Why do we need to know significant
figures?
 We as scientists need to measure things as we
perform experiments.
 Instruments have different degrees of
precision
 We measure to the last known calibration, and
estimate the unknown.
Significant = replaceable
 A number is significant because it can be
replaced by another number in a
measurement
The Rules
Significant Figures – The Rules
 1. Nonzero numbers 1 – 9 are always
significant.
 Examples:
 1 meter
1 sig fig
 92 liters
2 sig figs
 34578 grams 5 sig figs
Significant Figures – The Rules
 2. Imbedded zeros (zeros between nonzero
numbers) are always significant.
 Examples:
 202 cm
 10509 mL
 2039 kg
 90009 g
3 sig figs
5 sig figs
4 sig figs
5 sig figs
Significant Figures – The Rules
 3. Leading zeros are never significant.
 4. Trailing zeros after a nonzero number
after the decimal are significant.
 Examples:
 0.00000540 g
 0.3700 mm
 0.00101 L
3 sig figs
4 sig figs
3 sig figs
Significant Figures – The Rules
 5. Trailing zeros before the decimal are
significant only if the decimal point is
specified.
 Examples:
 100. dg
 100 dg
 8900 km
 8900. km
3 sig figs
1 sig fig
2 sig figs
4 sig figs
Exact Numbers
 An exact number is a number that cannot be
changed. (Cannot be halved or split up)
 Ex. 2 atoms, 1 proton, a hundred dollar bill
 We include most conversion factors as exact
numbers
 Ex. 1m = 100 cm
 When you work with exact numbers, you
consider them to have infinite sig figs.
(You don’t have to worry about them!)
RECAP #1
Imbedded Zero
0.00770800
Nonzero numbers
Trailing Zeros
after the decimal
6 significant figures
RECAP #2
(none)
Imbedded Zero
22060
Nonzero numbers
Trailing zero
with no decimal
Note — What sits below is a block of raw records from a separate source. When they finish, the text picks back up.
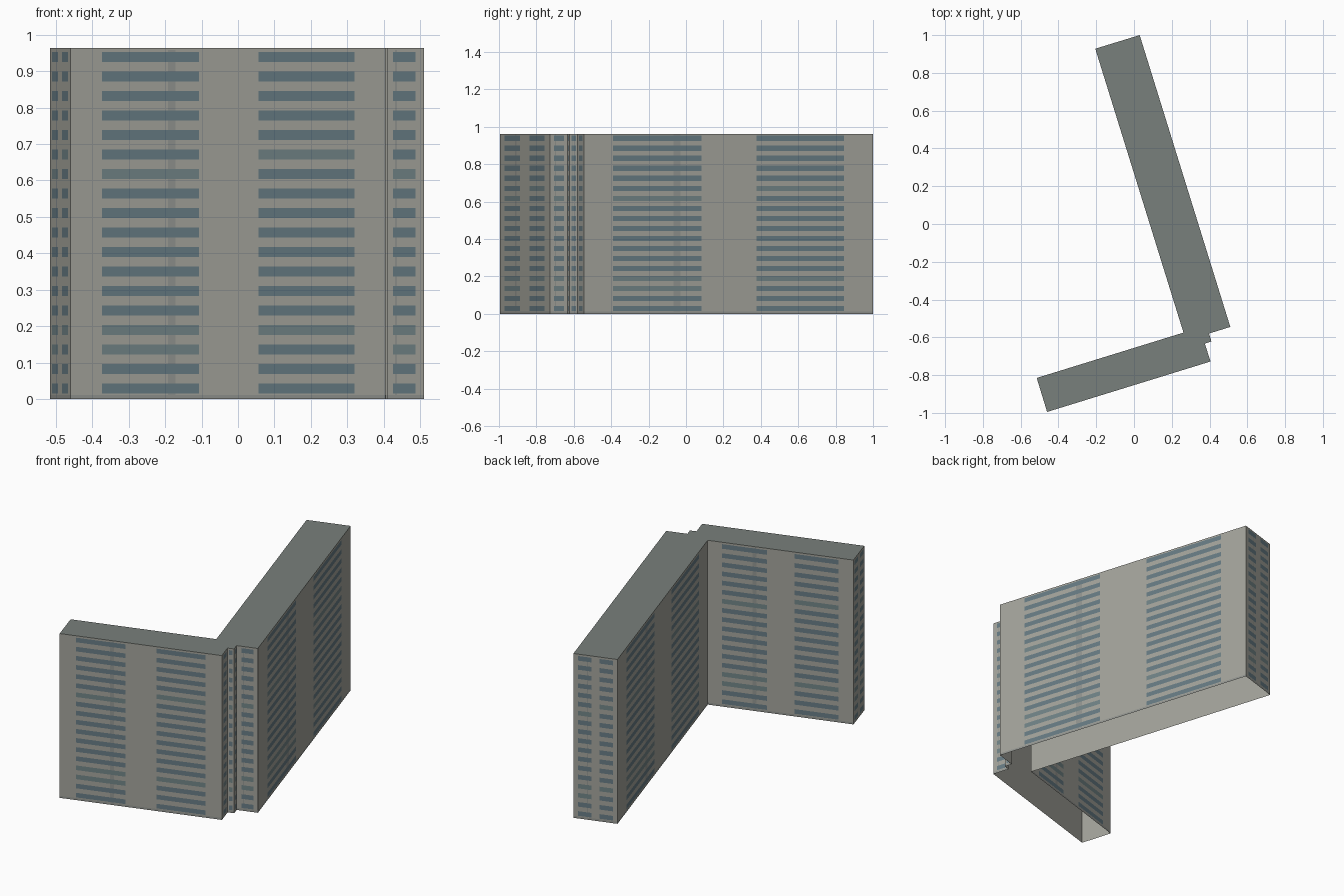
import bpy, bmesh
from mathutils import Vector

if "Cube" in bpy.data.objects:
    bpy.data.objects.remove(bpy.data.objects["Cube"])

H = 0.963
ROWS, PITCH, WIN_H, WIN_Z = 18, 0.0535, 0.027, 0.016

# L-shaped footprint, counter-clockwise, with the stepped joint between wings
FOOT = [(-0.46, -0.995), (0.405, -0.728), (0.375, -0.633), (0.410, -0.622),
        (0.397, -0.580), (0.510, -0.545), (0.030, 1.0), (-0.205, 0.928),
        (0.262, -0.575), (-0.515, -0.815)]


def material(name, rgb):
    m = bpy.data.materials.new(name)
    m.diffuse_color = (*rgb, 1)
    m.use_nodes = True
    m.node_tree.nodes["Principled BSDF"].inputs["Base Color"].default_value = m.diffuse_color
    return m


def make_object(name, quads, mat):
    bm = bmesh.new()
    for q in quads:
        bm.faces.new([bm.verts.new(p) for p in q])
    bmesh.ops.remove_doubles(bm, verts=bm.verts, dist=1e-5)
    me = bpy.data.meshes.new(name)
    bm.to_mesh(me)
    bm.free()
    me.materials.append(mat)
    ob = bpy.data.objects.new(name, me)
    bpy.context.collection.objects.link(ob)
    return ob


def panel(a, b, f0, f1, z0, z1, off=0.0):
    """Upright quad on the wall a-b between two fractions of its length."""
    a, b = Vector((*a, 0)), Vector((*b, 0))
    d = b - a
    n = Vector((d.y, -d.x, 0)).normalized() * off
    p, q = a + d * f0 + n, a + d * f1 + n
    up = Vector((0, 0, 1))
    return [p + up * z0, q + up * z0, q + up * z1, p + up * z1]


concrete = material("concrete", (0.37, 0.37, 0.33))
shade = material("dark_concrete", (0.29, 0.30, 0.28))
glass = material("glass", (0.135, 0.20, 0.23))
pale_glass = material("pale_glass", (0.165, 0.23, 0.24))
roofing = material("roofing", (0.19, 0.215, 0.20))

walls, bands, dark, pale = [], [], [], []
for i, a in enumerate(FOOT):
    b = FOOT[(i + 1) % len(FOOT)]
    length = (Vector(b) - Vector(a)).length
    # short joint walls carry one window bay, the others two
    if length < 0.15:
        bays, pipe = [(0.24, 0.79)], (0.30, 0.34)
    else:
        bays, pipe = [(0.10, 0.407), (0.596, 0.90)], (0.309, 0.334)
    walls.append(panel(a, b, 0, 1, 0, H))
    # plinth band and faint vertical stripe
    bands.append(panel(a, b, 0, 1, 0, 0.012, 0.0006))
    bands.append(panel(a, b, *pipe, 0.012, H - 0.005, 0.0006))
    # window rows
    for r in range(ROWS):
        z = WIN_Z + r * PITCH
        for c, (f0, f1) in enumerate(bays):
            light = (c, r) in {(0, 2), (0, 3), (1, 3), (0, 11), (1, 12)}
            (pale if light else dark).append(
                panel(a, b, f0, f1, z, z + WIN_H, 0.0012))

# walls are a shell open underneath, capped by a flat roof
make_object("walls", walls, concrete)
make_object("roof", [[(x, y, H) for x, y in FOOT]], roofing)
make_object("wall_bands", bands, shade)
make_object("windows", dark, glass)
make_object("pale_windows", pale, pale_glass)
4 significant figures
Lets Practice!
56 meters
2 sig figs
Rule 1
20 grams
1 sig fig
Rule 1, 5
303.0 mL
4 sig figs
Rule 1, 2, 4
200 dollars
1 sig fig
Rule 1, 5
207 donkeys
3 sig figs
Rule 1,2
0.7900 grams
4 sig figs
Rule 1,3,4
0.0096070 m
5 sig figs
Rule 1,2,3,4
102000 km
3 sig figs
Rule 1,2,5
1.10 x
2
10 hm
3 sig figs
Rule 1, 4
2.2 x
34
10
atoms
2 sig figs
Rule 1
Rounding Numbers
 If you have to round and the number you
are looking to round is less than 5, don’t
round.
 Example:
214
round to 2 s.f.